The answer must be one number: how many lines in the records below contain the word "bmesh".

Dataset entries
== Segment start ==
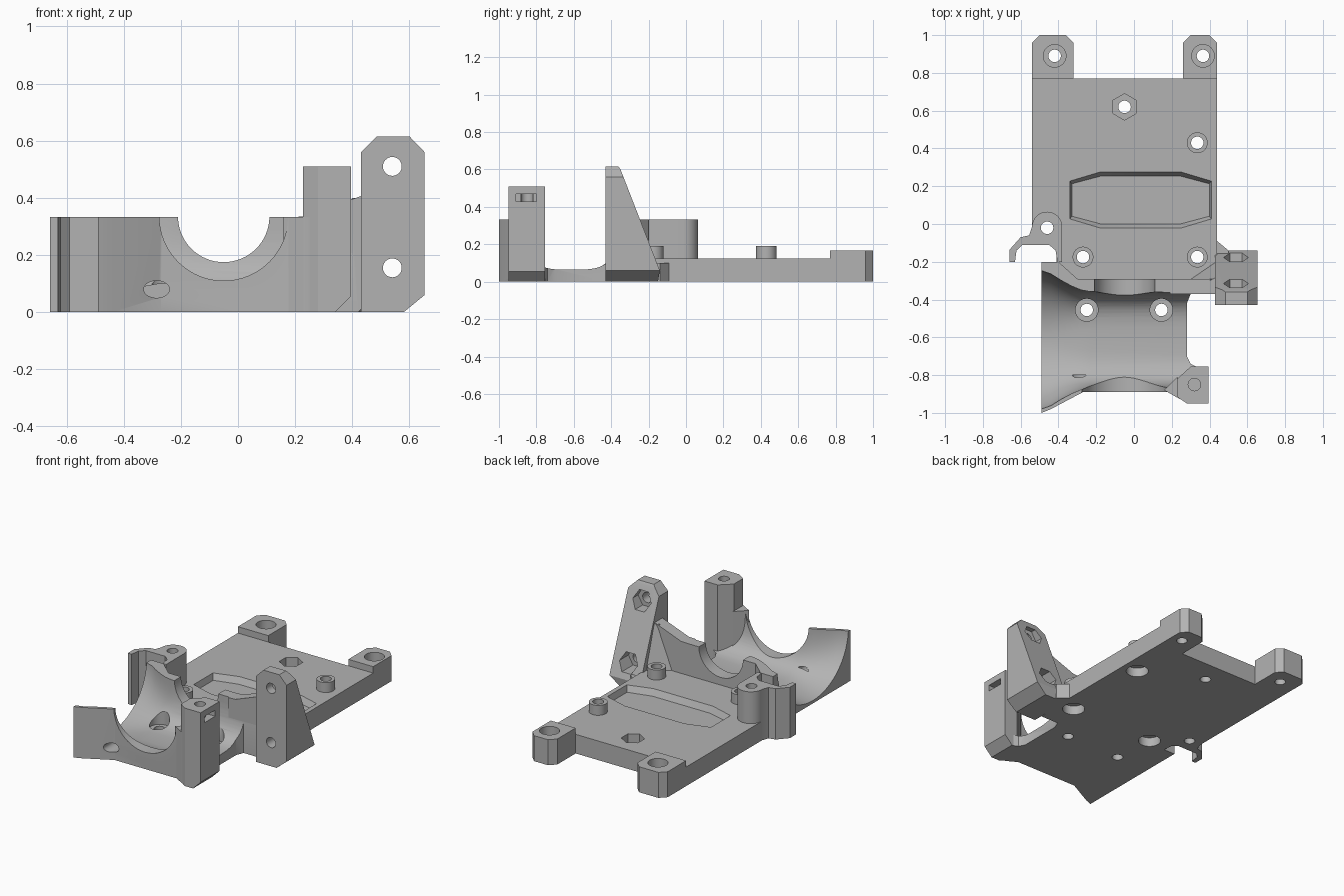
import bpy, bmesh, math

cube = bpy.data.objects.get("Cube")
if cube:
    bpy.data.objects.remove(cube, do_unlink=True)

grey = bpy.data.materials.new("plain grey")
grey.use_nodes = True
COLOUR = (0.45, 0.45, 0.45, 1)
grey.diffuse_color = COLOUR
grey.node_tree.nodes["Principled BSDF"].inputs["Base Color"].default_value = COLOUR


def loft(name, rings):
    """Closed solid through rings of equal point count."""
    bm = bmesh.new()
    loops = [[bm.verts.new(p) for p in ring] for ring in rings]
    n = len(loops[0])
    for a, b in zip(loops, loops[1:]):
        for i in range(n):
            j = (i + 1) % n
            bm.faces.new((a[i], a[j], b[j], b[i]))
    bm.faces.new(loops[0][::-1])
    bm.faces.new(loops[-1])
    bmesh.ops.recalc_face_normals(bm, faces=bm.faces)
    mesh = bpy.data.meshes.new(name)
    bm.to_mesh(mesh)
    bm.free()
    mesh.materials.append(grey)
    obj = bpy.data.objects.new(name, mesh)
    bpy.context.collection.objects.link(obj)
    return obj


def prism(name, pts, lo, hi, axis="z"):
    place = {"x": lambda a, b, h: (h, a, b),
             "y": lambda a, b, h: (a, h, b),
             "z": lambda a, b, h: (a, b, h)}[axis]
    return loft(name, [[place(a, b, h) for a, b in pts] for h in (lo, hi)])


def box(name, x, y, z):
    return prism(name, [(x[0], y[0]), (x[1], y[0]), (x[1], y[1]), (x[0], y[1])], *z)


def rod(name, a, b, r, lo, hi, axis="z", n=32, phase=0.0, stretch=1.0):
    turn = [phase + math.tau * i / n for i in range(n)]
    pts = [(a + r * stretch * math.cos(t), b + r * math.sin(t)) for t in turn]
    return prism(name, pts, lo, hi, axis)


def combine(obj, tools, operation="DIFFERENCE"):
    for tool in tools:
        mod = obj.modifiers.new("boolean", "BOOLEAN")
        mod.operation = operation
        mod.solver = "EXACT"
        mod.object = tool
        bpy.context.view_layer.objects.active = obj
        bpy.ops.object.modifier_apply(modifier=mod.name)
        bpy.data.objects.remove(tool, do_unlink=True)


HOLE = 0.033
bosses = [(0.335, 0.43), (0.335, -0.175), (-0.27, -0.175)]
ears = [(-0.42, -0.54, -0.32), (0.365, 0.26, 0.44)]

# Base plate, notched at the hooked post
plate = prism("base_plate", [(-0.54, 0.77), (-0.54, -0.05), (-0.41, -0.11), (-0.41, -0.29),
                             (0.44, -0.29), (0.44, 0.77)], 0, 0.125)
combine(plate, [rod("boss", x, y, 0.055, 0.1, 0.19) for x, y in bosses], "UNION")
cuts = []
for x, y in bosses:
    cuts += [rod("bore", x, y, HOLE, -0.1, 0.3), rod("counterbore", x, y, 0.068, -0.1, 0.06)]
cuts += [rod("bore", -0.05, 0.62, HOLE, -0.1, 0.3),
         rod("nut_pocket", -0.05, 0.62, 0.07, 0.06, 0.3, n=6, phase=math.pi / 6)]

# Shallow tapered recess in the plate top
half = [(0.375, 0.1), (0.215, 0.148), (-0.215, 0.148), (-0.375, 0.1)]
outline = half + [(-x, -y) for x, y in half]
cuts.append(loft("recess", [[(0.035 + x * s, 0.127 + y * t, z) for x, y in outline]
                            for s, t, z in ((0.97, 0.86, 0.085), (1, 1, 0.125), (1, 1, 0.15))]))
combine(plate, cuts)

# Rear mounting ears
for x, left, right in ears:
    c = 0.04
    ear = prism("mounting_ear", [(left, 0.77), (right, 0.77), (right, 1 - c), (right - c, 1),
                                 (left + c, 1), (left, 1 - c)], 0, 0.167)
    combine(ear, [rod("bore", x, 0.89, HOLE, -0.1, 0.3),
                  rod("counterbore", x, 0.89, 0.06, 0.1, 0.3)])

# Flared cradle
cradle = prism("cradle", [(-0.49, -1), (-0.44, -0.98), (-0.27, -0.89), (0.18, -0.89),
                          (0.25, -0.93), (0.34, -0.76), (0.3, -0.74), (0.28, -0.7),
                          (0.28, -0.42), (0.3, -0.37), (0.42, -0.37), (0.44, -0.29),
                          (-0.3, -0.29), (-0.4, -0.2), (-0.49, -0.2)], 0, 0.333)


def channel(x, w, floor, power):
    """U-shaped section of the cradle hollow."""
    ring = [(x, -0.613 + w, 0.6)]
    for i in range(33):
        t = math.pi * i / 32
        c, s = math.cos(t), math.sin(t)
        y = math.copysign(abs(c) ** (2 / power), c) * w
        ring.append((x, -0.613 + y, 0.36 - (0.36 - floor) * abs(s) ** (2 / power)))
    return ring + [(x, -0.613 - w, 0.6)]


sections = [(-0.52, 0.378, 0.015, 2), (-0.44, 0.35, 0.025, 2.1), (-0.385, 0.315, 0.035, 2.3),
            (-0.33, 0.285, 0.045, 2.6), (-0.28, 0.264, 0.055, 2.9), (-0.23, 0.255, 0.06, 3.2),
            (0.4, 0.25, 0.065, 3.6)]
cuts = [loft("hollow", [channel(*s) for s in sections]),
        rod("front_notch", -0.05, 0.335, 0.225, -1.1, -0.6, "y", 64),
        rod("rear_notch", -0.05, 0.335, 0.16, -0.7, -0.2, "y", 64),
        rod("side_port", -0.285, 0.08, 0.03, -1.1, -0.8, "y", stretch=1.5)]
for x in (-0.25, 0.145):
    cuts += [rod("bore", x, -0.455, HOLE, -0.1, 0.3),
             rod("counterbore", x, -0.455, 0.06, 0.045, 0.3)]
combine(cradle, cuts)

# Corner tower with a blind hole and side slot
tower = prism("tower", [(0.228, -0.82), (0.3, -0.755), (0.395, -0.755), (0.395, -0.95),
                        (0.28, -0.95), (0.228, -0.915)], 0, 0.51)
combine(tower, [rod("bore", 0.32, -0.85, HOLE, 0.35, 0.6),
                box("slot", (0.33, 0.5), (-0.91, -0.8), (0.43, 0.47)),
                prism("bottom_chamfer", [(0.34, -0.01), (0.34, 0), (0.4, 0.06), (0.5, 0.06),
                                         (0.5, -0.01)], -1, -0.7, "y")])
prism("tower_web", [(0.16, -0.88), (0.23, -0.92), (0.23, -0.81)], 0, 0.333)

# Upright bracket with a sloping back and two nut pockets
bracket = prism("bracket", [(-0.43, 0), (-0.15, 0), (-0.14, 0.06), (-0.35, 0.6),
                            (-0.36, 0.615), (-0.43, 0.615)], 0.43, 0.653, "x")
face = prism("face_outline", [(0.43, 0), (0.58, 0), (0.653, 0.06), (0.653, 0.56), (0.6, 0.615),
                              (0.485, 0.615), (0.43, 0.56)], -0.5, 0, "y")
combine(bracket, [face], "INTERSECT")
cuts = []
for z, floor in ((0.51, -0.37), (0.155, -0.27)):
    cuts += [rod("bore", 0.54, z, HOLE, -0.5, 0.1, "y"),
             rod("nut_pocket", 0.54, z, 0.066, floor, 0.1, "y", 6)]
combine(bracket, cuts)

# Webs joining the bracket to the plate and cradle
prism("rear_web", [(0.19, 0.05), (0.19, 0.333), (0.24, 0.335), (0.44, 0.41), (0.44, 0.02),
                   (0.42, 0)], -0.37, -0.29, "y")
loft("brace", [[(0.28, -0.3, 0.1), (0.44, -0.3, 0.1), (0.44, -0.19, 0.1)],
               [(0.4, -0.3, 0.4), (0.44, -0.3, 0.4), (0.44, -0.28, 0.4)]])
prism("bracket_foot", [(0.43, -0.3), (0.5, -0.3), (0.5, -0.14), (0.44, -0.09)], 0, 0.1)

# Hooked cable post with a rounded head
head = [(-0.46 + 0.08 * math.cos(t), -0.015 + 0.08 * math.sin(t))
        for t in (math.pi * i / 16 for i in range(17))]
post = prism("hooked_post", head + [(-0.555, -0.06), (-0.6, -0.07), (-0.658, -0.135),
                                    (-0.658, -0.2), (-0.63, -0.2), (-0.622, -0.14),
                                    (-0.59, -0.11), (-0.45, -0.11), (-0.415, -0.14),
                                    (-0.405, -0.2), (-0.38, -0.2)], 0, 0.333)
bore = [rod("bore", -0.46, -0.02, HOLE, -0.1, 0.5)]
combine(post, bore)
combine(plate, [rod("post_bore", -0.46, -0.02, HOLE, -0.1, 0.3)])

# Keep crisp edges, smooth the curves
bpy.ops.object.select_all(action="DESELECT")
for obj in bpy.context.collection.objects:
    if obj.type == "MESH" and grey.name in obj.data.materials:
        obj.select_set(True)
bpy.context.view_layer.objects.active = plate
bpy.ops.object.shade_smooth_by_angle(angle=math.radians(30))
== Segment end ==
• **Expected answer**: 3